Video on the effect of being born early on children and young people.

Being born too soon or too small affects around 15 million babies around the world each year.

Speakers

Speakers on the video include Professor James Boardman, MRC Centre for Reproductive Health and Dr Sue Fletcher-Watson, Centre for Clinical Brain Sciences. 

Hear about research that is leading to discoveries of new ways to help children who were born premature reach their full potential in life.

 

Hear from James Boardman about how research focuses on answering three main questions:

- What is the effect on brain development and the long term outcome?

- How can we identify babies who may benefit from early therapies in improving the outcome?

- What is it about being born early that leads to risk (and resilience) for brain development?

 

How MRI has helped carry out the above research

Brain scans gained from MRI have deepened our understanding of the effects of early birth on the developing brain.

Hear how having scans done at our Edinburgh Imaging Facility RIE on babies at their premature birth date and again at their full term birth date, has allowed researchers to work with physicists to create a 'brain atlas'. This allows us to focus on known regions of the brain that subserve different functions, and which regions are altered by premature birth.
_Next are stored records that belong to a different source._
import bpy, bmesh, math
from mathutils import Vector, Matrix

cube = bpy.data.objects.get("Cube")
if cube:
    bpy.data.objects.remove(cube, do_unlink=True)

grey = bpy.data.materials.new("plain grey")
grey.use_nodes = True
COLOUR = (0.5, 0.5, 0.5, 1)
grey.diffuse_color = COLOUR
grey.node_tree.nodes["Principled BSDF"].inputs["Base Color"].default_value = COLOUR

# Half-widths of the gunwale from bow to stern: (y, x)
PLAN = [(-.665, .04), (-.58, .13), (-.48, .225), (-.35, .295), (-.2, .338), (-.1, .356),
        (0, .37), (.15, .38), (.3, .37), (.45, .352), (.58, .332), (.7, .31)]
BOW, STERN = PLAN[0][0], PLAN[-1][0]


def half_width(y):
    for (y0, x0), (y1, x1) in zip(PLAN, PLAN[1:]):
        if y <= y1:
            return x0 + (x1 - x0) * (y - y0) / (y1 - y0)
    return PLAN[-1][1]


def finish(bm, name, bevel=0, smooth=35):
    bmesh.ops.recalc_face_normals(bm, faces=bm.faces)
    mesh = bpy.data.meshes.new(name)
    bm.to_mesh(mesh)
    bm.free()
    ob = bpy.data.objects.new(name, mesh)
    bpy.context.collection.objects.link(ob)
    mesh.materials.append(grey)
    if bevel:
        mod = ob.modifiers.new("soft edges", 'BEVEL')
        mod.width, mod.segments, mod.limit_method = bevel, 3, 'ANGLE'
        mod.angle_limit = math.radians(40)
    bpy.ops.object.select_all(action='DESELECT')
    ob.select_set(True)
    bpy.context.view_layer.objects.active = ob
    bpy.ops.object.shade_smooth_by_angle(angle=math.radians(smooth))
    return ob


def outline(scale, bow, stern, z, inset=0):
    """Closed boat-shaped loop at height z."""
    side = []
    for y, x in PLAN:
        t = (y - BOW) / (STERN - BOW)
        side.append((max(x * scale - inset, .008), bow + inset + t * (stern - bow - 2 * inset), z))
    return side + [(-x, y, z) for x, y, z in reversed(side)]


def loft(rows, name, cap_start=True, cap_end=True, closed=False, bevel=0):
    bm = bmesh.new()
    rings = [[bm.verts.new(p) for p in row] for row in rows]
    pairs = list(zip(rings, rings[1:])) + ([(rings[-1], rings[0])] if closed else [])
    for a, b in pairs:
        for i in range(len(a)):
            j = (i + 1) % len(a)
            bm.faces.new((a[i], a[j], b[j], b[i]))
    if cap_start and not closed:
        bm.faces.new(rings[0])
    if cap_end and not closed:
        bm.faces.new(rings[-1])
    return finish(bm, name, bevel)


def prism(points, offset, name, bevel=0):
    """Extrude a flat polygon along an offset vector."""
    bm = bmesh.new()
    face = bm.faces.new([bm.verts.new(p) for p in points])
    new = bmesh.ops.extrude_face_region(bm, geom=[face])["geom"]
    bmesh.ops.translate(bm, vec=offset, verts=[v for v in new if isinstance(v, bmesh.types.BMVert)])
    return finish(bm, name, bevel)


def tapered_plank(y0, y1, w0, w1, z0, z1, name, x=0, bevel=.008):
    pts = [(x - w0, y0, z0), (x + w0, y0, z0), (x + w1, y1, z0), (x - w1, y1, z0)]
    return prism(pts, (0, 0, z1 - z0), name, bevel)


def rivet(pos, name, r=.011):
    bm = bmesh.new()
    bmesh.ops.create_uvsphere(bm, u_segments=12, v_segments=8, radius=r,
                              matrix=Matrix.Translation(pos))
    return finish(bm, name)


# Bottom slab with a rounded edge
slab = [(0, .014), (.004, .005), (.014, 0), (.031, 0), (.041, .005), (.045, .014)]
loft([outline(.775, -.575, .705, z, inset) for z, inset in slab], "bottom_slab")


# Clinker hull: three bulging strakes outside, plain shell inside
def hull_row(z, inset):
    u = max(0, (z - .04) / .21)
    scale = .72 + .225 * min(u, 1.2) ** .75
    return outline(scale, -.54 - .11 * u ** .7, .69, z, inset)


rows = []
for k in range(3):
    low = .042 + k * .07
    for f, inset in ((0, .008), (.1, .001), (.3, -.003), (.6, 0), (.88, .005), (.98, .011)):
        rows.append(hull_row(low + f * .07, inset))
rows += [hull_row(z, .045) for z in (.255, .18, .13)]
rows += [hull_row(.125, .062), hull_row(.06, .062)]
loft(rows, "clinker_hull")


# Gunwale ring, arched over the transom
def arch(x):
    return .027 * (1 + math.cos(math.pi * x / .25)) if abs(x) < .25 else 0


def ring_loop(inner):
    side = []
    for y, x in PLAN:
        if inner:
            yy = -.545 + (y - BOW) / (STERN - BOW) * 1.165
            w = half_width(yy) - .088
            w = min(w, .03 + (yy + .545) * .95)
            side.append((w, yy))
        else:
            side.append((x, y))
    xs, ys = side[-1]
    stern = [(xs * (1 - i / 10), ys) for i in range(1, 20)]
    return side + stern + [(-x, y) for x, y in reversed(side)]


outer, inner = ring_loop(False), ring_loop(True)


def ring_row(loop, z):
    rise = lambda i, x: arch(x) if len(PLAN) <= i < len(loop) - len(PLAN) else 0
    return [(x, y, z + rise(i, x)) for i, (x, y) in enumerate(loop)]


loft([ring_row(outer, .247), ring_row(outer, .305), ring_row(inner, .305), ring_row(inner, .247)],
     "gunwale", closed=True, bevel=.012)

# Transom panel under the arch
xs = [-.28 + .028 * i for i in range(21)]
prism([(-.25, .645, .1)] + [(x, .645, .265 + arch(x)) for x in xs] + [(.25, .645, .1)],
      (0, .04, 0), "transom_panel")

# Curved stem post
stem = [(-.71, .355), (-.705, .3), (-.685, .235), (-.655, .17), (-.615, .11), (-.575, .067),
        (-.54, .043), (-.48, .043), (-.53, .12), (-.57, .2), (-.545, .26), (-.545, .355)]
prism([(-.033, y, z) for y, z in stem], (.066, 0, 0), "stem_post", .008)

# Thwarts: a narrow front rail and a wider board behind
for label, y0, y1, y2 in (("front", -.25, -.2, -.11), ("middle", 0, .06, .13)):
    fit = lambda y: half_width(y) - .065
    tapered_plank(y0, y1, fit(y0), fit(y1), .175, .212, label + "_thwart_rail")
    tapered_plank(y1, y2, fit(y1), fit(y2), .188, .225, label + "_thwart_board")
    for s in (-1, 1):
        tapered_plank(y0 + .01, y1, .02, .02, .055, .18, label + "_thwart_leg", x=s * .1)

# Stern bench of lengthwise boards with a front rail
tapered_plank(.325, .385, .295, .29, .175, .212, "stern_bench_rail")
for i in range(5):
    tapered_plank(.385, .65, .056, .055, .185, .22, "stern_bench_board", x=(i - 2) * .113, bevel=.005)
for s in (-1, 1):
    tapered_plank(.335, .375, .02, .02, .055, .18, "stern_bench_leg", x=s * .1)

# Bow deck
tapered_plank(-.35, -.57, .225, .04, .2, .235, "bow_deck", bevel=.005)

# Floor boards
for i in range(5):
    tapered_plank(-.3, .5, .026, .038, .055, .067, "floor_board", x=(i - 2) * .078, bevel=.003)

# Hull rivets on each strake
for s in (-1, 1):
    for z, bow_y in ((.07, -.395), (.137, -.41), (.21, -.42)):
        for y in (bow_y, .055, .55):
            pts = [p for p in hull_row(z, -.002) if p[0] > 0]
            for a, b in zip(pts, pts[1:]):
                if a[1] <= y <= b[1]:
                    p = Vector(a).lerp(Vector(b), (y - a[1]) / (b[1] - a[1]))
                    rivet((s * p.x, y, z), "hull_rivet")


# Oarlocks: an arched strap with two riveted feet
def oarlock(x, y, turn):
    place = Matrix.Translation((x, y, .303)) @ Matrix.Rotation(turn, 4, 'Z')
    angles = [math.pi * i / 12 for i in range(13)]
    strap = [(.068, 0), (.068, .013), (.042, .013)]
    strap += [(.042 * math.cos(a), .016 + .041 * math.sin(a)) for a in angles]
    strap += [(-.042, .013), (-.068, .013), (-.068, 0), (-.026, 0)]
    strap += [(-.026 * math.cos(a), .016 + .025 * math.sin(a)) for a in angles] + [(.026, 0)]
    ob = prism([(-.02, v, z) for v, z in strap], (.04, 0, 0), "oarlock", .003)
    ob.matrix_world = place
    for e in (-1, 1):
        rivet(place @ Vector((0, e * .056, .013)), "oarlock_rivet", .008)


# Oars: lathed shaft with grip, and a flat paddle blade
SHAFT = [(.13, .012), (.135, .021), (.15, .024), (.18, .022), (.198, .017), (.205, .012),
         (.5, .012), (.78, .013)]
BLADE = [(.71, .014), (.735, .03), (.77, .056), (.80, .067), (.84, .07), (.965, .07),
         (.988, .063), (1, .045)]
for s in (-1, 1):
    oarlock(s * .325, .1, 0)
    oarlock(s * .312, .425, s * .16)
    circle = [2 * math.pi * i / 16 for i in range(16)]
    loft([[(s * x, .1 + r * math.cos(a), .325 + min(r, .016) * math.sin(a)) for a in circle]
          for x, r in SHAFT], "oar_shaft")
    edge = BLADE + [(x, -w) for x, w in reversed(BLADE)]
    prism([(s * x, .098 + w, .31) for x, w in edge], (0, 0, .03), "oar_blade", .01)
Adding this information to maps of brain connectivity allows researchers to ask questions on how brain connections change in relation to preterm birth.

Current studies include the Theirworld Edinburgh Birth Cohort (TEBC) study that follow babies right up to adulthood, with further information available on their website

Hear also from Dr Sue Fletcher-Watson who is a Developmental Psychologist working on the follow up phases of the Theirworld Edinburgh Birth Cohort (TEBC) study, which includes designing and evaluating new supports for children and families .